SCENE I.-A Tavern.
falsehood to me is to be punished? I will prevent thy ruin, however.
[Erit. Sir Timothy Flash, the Landlord, and GREENWOOD.
SIR Timothy sings.
Which in women we possess ! when did you come to town?
O the raptures which arise ! Sir Tim. Yesterday; and on an affair that I
They alone have power to bless ! shall want a little of your assistance in.
Beauty smiling, Land. Any thing in my power, you know,
Wit beguiling, you inay command.
Kindness charming, Sir Tim. You must know then, I have an in
Fancy warming, trigue with a young lady that's just come to
Kissing, toying, town with her father, and want an agreeable
Melting, dying house to meet her at; can you recommend one
O the raptures which arise ! to me?
O the pleasing, pleasing joys ! Land. I can recommend you, sir, to the most
Land. You are a inerry wag: convenient woman in all London. What think
Sir Tim. Marry, ay! why what is life without you of Mrs. Wheedle ? Sir Tim. The best woman in all the world: this letter, and then, honest Bacchus, we'll taste
enjoying the pleasures of it? Come, I'll write I know her very well; how could I be so stupid what wine thou host got.
[Exeunt. not to think of her? Greenwood, do
You know where our country neighbour, Sir John Cockle,
SCENE II.-A Room. lodges? Green. Yes, sir.

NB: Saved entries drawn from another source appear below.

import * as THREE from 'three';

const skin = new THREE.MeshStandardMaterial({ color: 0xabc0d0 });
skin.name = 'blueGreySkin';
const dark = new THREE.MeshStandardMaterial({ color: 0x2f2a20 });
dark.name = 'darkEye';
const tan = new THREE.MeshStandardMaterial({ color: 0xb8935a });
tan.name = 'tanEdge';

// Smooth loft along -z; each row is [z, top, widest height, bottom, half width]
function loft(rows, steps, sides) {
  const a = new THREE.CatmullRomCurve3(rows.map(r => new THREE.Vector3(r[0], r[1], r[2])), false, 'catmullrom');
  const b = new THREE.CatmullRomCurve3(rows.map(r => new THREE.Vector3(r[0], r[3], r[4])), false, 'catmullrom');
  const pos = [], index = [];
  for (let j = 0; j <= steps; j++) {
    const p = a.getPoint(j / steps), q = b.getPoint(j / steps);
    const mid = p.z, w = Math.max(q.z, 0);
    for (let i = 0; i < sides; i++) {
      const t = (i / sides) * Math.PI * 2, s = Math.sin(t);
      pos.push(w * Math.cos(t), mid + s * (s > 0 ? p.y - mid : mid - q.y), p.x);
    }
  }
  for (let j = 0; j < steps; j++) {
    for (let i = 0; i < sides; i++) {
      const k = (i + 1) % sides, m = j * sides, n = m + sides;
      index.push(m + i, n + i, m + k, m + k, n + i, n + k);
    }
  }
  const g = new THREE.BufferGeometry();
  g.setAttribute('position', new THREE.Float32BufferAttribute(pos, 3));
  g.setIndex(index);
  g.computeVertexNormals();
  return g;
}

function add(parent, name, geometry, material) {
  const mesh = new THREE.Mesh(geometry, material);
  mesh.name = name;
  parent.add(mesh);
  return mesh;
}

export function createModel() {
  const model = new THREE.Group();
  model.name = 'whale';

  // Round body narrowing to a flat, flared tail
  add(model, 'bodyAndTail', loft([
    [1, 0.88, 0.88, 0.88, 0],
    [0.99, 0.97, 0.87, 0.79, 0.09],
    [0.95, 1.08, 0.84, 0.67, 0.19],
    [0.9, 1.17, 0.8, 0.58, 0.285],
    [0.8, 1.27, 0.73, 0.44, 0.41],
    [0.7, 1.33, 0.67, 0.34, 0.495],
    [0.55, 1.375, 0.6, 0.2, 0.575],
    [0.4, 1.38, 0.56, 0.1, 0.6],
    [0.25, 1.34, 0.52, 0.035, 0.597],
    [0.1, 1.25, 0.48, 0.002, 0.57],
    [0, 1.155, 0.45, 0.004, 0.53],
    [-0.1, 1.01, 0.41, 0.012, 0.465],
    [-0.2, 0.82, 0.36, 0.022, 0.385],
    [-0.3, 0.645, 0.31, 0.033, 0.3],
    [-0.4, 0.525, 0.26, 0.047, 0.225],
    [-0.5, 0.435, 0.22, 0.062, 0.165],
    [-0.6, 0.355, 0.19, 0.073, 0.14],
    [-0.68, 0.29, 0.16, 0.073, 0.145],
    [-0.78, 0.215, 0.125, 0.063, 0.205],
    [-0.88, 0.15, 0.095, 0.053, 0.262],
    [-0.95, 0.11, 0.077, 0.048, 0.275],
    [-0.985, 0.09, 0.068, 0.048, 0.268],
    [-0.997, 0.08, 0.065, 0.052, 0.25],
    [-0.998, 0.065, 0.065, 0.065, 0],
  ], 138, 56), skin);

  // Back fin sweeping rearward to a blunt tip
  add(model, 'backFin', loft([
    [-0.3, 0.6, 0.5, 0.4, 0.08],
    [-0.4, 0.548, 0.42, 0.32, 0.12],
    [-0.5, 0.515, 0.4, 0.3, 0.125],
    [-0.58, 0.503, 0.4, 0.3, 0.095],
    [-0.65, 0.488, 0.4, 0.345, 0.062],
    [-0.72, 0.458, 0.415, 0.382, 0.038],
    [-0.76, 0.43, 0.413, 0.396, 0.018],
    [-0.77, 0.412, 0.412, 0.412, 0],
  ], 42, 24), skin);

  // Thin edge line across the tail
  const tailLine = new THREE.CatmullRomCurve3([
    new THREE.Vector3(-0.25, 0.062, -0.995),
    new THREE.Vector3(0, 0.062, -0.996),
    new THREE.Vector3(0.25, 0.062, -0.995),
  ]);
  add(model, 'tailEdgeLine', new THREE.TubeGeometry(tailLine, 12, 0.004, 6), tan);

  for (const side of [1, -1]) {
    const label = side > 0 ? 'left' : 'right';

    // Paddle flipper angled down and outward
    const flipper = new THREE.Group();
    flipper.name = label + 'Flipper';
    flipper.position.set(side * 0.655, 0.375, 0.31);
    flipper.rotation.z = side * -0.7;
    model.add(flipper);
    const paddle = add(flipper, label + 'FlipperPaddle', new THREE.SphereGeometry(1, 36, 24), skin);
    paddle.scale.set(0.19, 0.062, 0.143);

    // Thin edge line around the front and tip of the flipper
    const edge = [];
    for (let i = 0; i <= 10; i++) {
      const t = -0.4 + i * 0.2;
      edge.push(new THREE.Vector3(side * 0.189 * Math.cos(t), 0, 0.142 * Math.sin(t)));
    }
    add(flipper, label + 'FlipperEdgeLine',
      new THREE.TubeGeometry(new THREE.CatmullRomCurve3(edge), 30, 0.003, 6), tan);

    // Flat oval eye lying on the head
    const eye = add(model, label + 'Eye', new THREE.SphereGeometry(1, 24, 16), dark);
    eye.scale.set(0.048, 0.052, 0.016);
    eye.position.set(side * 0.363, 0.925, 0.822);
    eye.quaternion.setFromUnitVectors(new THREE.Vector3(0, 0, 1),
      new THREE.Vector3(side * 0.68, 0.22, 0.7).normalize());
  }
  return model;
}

Miss Kitty and Mrs. STARCH, Sir Tim. Don't be out of the way then; I Kitty. But pray, Mrs. Starch, does all new fashall send a letter by you presently, which you shions come up first at court? must deliver privately into Miss Kitty's own Mrs. Starch. O, dear madam, yes. They do hand. If she comes with you, I shall give you nothing else there but study new fashions. That's directions where to conduct her, and do you what the court is for : And we milliners, and taicome back here and let me know.
lors, and barbers, and mantua-makers, go there Green. Yes, sir. Poor Kitty! is it thus thy I to learn fashions for the good of the public.